Students wanted Bethzaida Fernandez, a lecturer in the Spanish language program, to take them home—not to her place in Durham but to her native Costa Rica. For the past two years, with a small grant from the Romance studies department, Fernandez has done just that. She’s offered fifteen students the chance to spend an alternative spring break in the Central American nation, in the town of Turrialba, caring for children and living with Costa Rican families.
“I’ve always believed in learning with a community,” says Fernandez. “The kids are out of their comfort zones, and that allows for the greatest opportunity for growing and learning they might have.”
During the first outing, students worked at a children’s temporary home; last March, helping at a school was added. The students, who must be at an intermediate level or higher in Spanish fluency, have done everything from painting facilities to playing school games. One student said of the experience, “A lot of my friends went on a cruise; however, I think there is so much more value to actually staying in a country for an extended period and really learning about the people and culture.” Fernandez believes the students’ experiences are reciprocal. “The trip allows for dual learning; they learn, and the community learns.”
Education, as well as biological research and conservation, is the focus of the Organization for Tropical Studies (OTS), which also hosts a program in Costa Rica. This year, the organization’s fiftieth anniversary celebration is offering Duke students and faculty members an opportunity to help the organization shape its ecological agenda.
The celebration officially kicked off with events over the summer in Costa Rica, including a photo exhibition at the country’s national museum. In late June, Duke provost Peter Lange toured one of the three research field stations and the rainforest, meeting with Duke students and researchers, and participated in a panel about how universities can support tropical studies. An OTS stint serves the students “wonderfully well,” he says. “There’s also a strong interdisciplinary environment, so it’s an extremely rewarding educational experience.” Indeed, Elizabeth Losos, president and CEO of OTS, says as part of the celebration, Duke students will contribute ideas to help the group reach its goal to cut electricity use by 50 percent at its research stations.
Duke in Costa Rica: At a Glance
Current students who were born in Costa Rica: 5
Costa Rican nationals working at Duke: 1
Alumni living in Costa Rica: 34
Number of undergraduate students who traveled to Costa Rica with university programs in 2012-13: 15
Key Duke connections:
• The Nicholas School of the Environment offers a course that focuses on respiratory proteins and the environment in Costa Rica and conducts research related to the country’s protected area and biodiversity conservation as part of the master of environmental management degree.
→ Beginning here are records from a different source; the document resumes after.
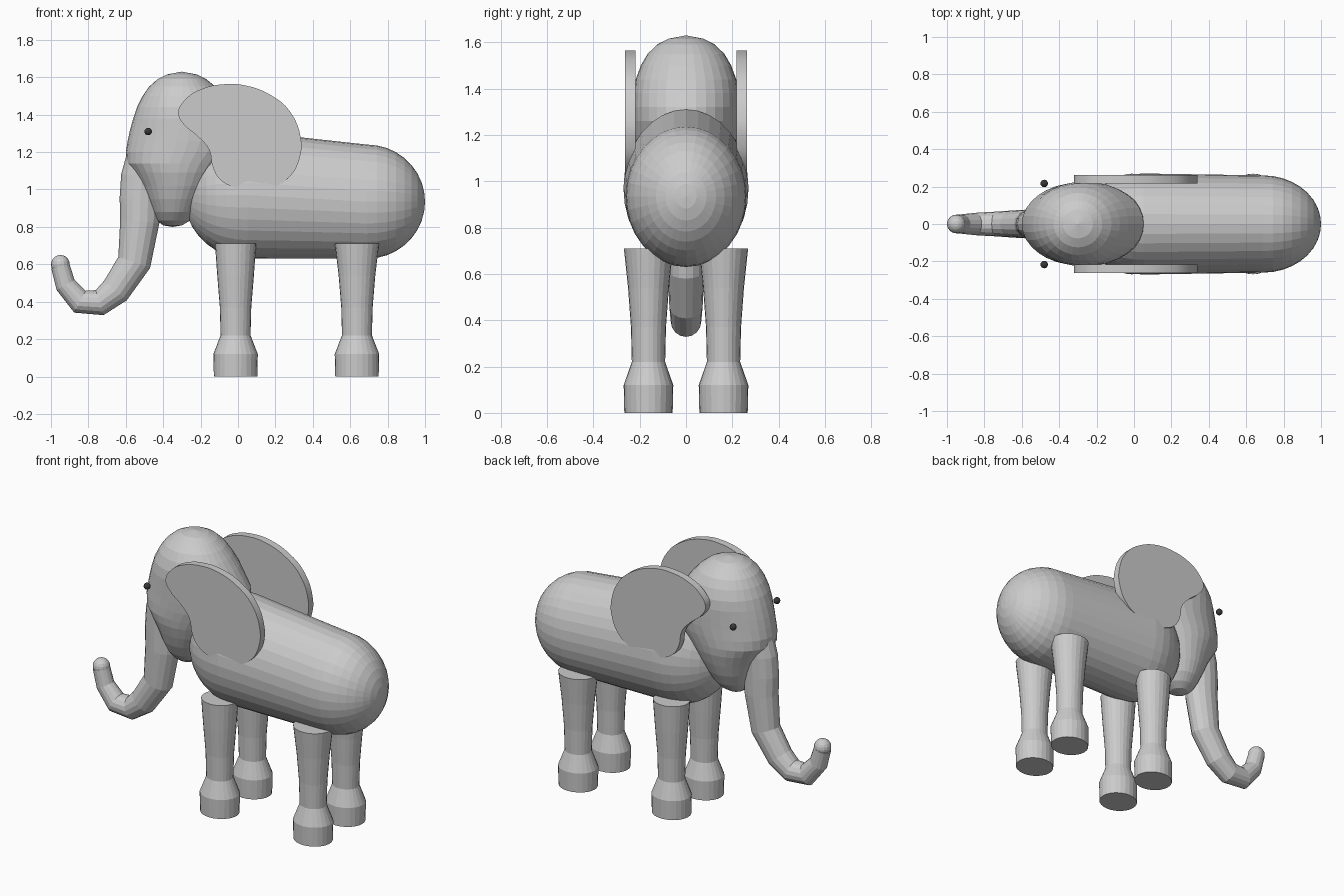
import bpy, bmesh
from math import sin, cos, pi, radians
from mathutils import Vector

if "Cube" in bpy.data.objects:
    bpy.data.objects.remove(bpy.data.objects["Cube"])


def loft(name, rings, sides):
    """Skin elliptical rings, each given as (centre, half-axis u, half-axis v)."""
    bm = bmesh.new()
    loops = []
    for c, u, v in rings:
        c, u, v = Vector(c), Vector(u), Vector(v)
        loops.append([bm.verts.new(c + u * cos(2 * pi * i / sides) + v * sin(2 * pi * i / sides))
                      for i in range(sides)])
    for a, b in zip(loops, loops[1:]):
        for i in range(sides):
            j = (i + 1) % sides
            bm.faces.new((a[i], a[j], b[j], b[i]))
    bm.faces.new(loops[0][::-1])
    bm.faces.new(loops[-1])
    bmesh.ops.remove_doubles(bm, verts=bm.verts, dist=1e-5)
    bmesh.ops.recalc_face_normals(bm, faces=bm.faces)
    mesh = bpy.data.meshes.new(name)
    bm.to_mesh(mesh)
    bm.free()
    obj = bpy.data.objects.new(name, mesh)
    bpy.context.collection.objects.link(obj)
    return obj


# Body: tapered capsule lying along x
def body_ring(x, z, ry, rz):
    return (x, 0, z), (0, ry, 0), (0, 0, rz)


steps = [radians(a) for a in range(0, 91, 10)]
front = [body_ring(0.05 - 0.34 * cos(t), 0.97, 0.27 * sin(t), 0.34 * sin(t)) for t in steps]
back = [body_ring(0.69 + 0.31 * cos(t), 0.935, 0.26 * sin(t), 0.305 * sin(t)) for t in reversed(steps)]
loft("body", front + back, 32)

# Head: stacked ellipses (z, front x, back x, half width)
head = [(0.80, -0.35, -0.35, 0.0), (0.808, -0.40, -0.30, 0.05), (0.835, -0.435, -0.255, 0.09),
        (0.88, -0.46, -0.22, 0.13), (0.95, -0.49, -0.18, 0.165), (1.02, -0.52, -0.13, 0.19),
        (1.09, -0.56, -0.08, 0.21), (1.14, -0.595, -0.03, 0.217), (1.20, -0.60, 0.03, 0.222),
        (1.26, -0.59, 0.06, 0.225), (1.32, -0.577, 0.05, 0.226), (1.38, -0.56, 0.01, 0.225),
        (1.44, -0.54, -0.03, 0.217), (1.50, -0.51, -0.075, 0.195), (1.55, -0.475, -0.12, 0.166),
        (1.59, -0.43, -0.17, 0.125), (1.615, -0.38, -0.22, 0.077), (1.63, -0.30, -0.30, 0.0)]
loft("head", [(((a + b) / 2, 0, z), ((b - a) / 2, 0, 0), (0, w, 0)) for z, a, b, w in head], 32)

# Trunk: tapering tube swept in the xz plane (x, z, in-plane radius, half width)
path = [(-0.50, 1.16, 0.10, 0.085), (-0.515, 1.07, 0.11, 0.085), (-0.523, 0.95, 0.11, 0.085),
        (-0.525, 0.83, 0.105, 0.085), (-0.555, 0.61, 0.09, 0.078), (-0.655, 0.46, 0.08, 0.072),
        (-0.74, 0.395, 0.07, 0.066), (-0.845, 0.40, 0.066, 0.06), (-0.922, 0.49, 0.055, 0.052),
        (-0.95, 0.59, 0.05, 0.05)]
rings = []
for i, (x, z, r, w) in enumerate(path):
    p, q = path[max(i - 1, 0)], path[min(i + 1, len(path) - 1)]
    t = Vector((q[0] - p[0], 0, q[1] - p[1])).normalized()
    rings.append(((x, 0, z), Vector((-t.z, 0, t.x)) * r, (0, w, 0)))
loft("trunk", rings, 16)


def ball(name, loc, r):
    bpy.ops.mesh.primitive_uv_sphere_add(segments=16, ring_count=10, radius=r, location=loc)
    bpy.context.object.name = name
    return bpy.context.object


ball("trunk_tip", (-0.95, 0, 0.60), 0.05)

# Ear outline (x, z)
outline = [(-0.32, 1.41), (-0.283, 1.48), (-0.20, 1.535), (-0.07, 1.563), (0.04, 1.556),
           (0.17, 1.508), (0.278, 1.417), (0.337, 1.267), (0.33, 1.17), (0.283, 1.075),
           (0.198, 1.016), (0.09, 0.992), (-0.016, 1.01), (-0.096, 1.054), (-0.134, 1.118),
           (-0.155, 1.214), (-0.214, 1.283), (-0.294, 1.353)]
dark = bpy.data.materials.new("eye_dark")
dark.diffuse_color = (0.04, 0.04, 0.04, 1)
dark.use_nodes = True
dark.node_tree.nodes["Principled BSDF"].inputs["Base Color"].default_value = dark.diffuse_color

for side, label in ((-1, "right"), (1, "left")):
    # Ear: filled smooth curve with thickness
    cu = bpy.data.curves.new("ear_" + label, 'CURVE')
    cu.dimensions = '2D'
    cu.fill_mode = 'BOTH'
    cu.extrude = 0.023
    cu.resolution_u = 4
    sp = cu.splines.new('BEZIER')
    sp.bezier_points.add(len(outline) - 1)
    sp.use_cyclic_u = True
    for bp, (x, z) in zip(sp.bezier_points, outline):
        bp.co = (x, z, 0)
        bp.handle_left_type = bp.handle_right_type = 'AUTO'
    ear = bpy.data.objects.new("ear_" + label, cu)
    ear.rotation_euler = (pi / 2, 0, 0)
    ear.location.y = side * 0.24
    bpy.context.collection.objects.link(ear)

    # Eye
    ball("eye_" + label, (-0.48, side * 0.217, 1.31), 0.02).data.materials.append(dark)

    # Legs with flared feet (z, radius)
    for end, x, top in (("front", -0.013, 0.11), ("back", 0.636, 0.118)):
        prof = [(0, 0.116), (0.12, 0.119), (0.22, 0.08), (0.37, 0.084), (0.54, 0.098), (0.71, top)]
        loft(f"{end}_leg_{label}",
             [((x, side * 0.162, z), (r, 0, 0), (0, r * 0.9, 0)) for z, r in prof], 24)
• Through the Duke Global Health Institute, Duke’s branch of Engineering World Health places engineering students in developing-world hospitals to refurbish medical equipment each summer.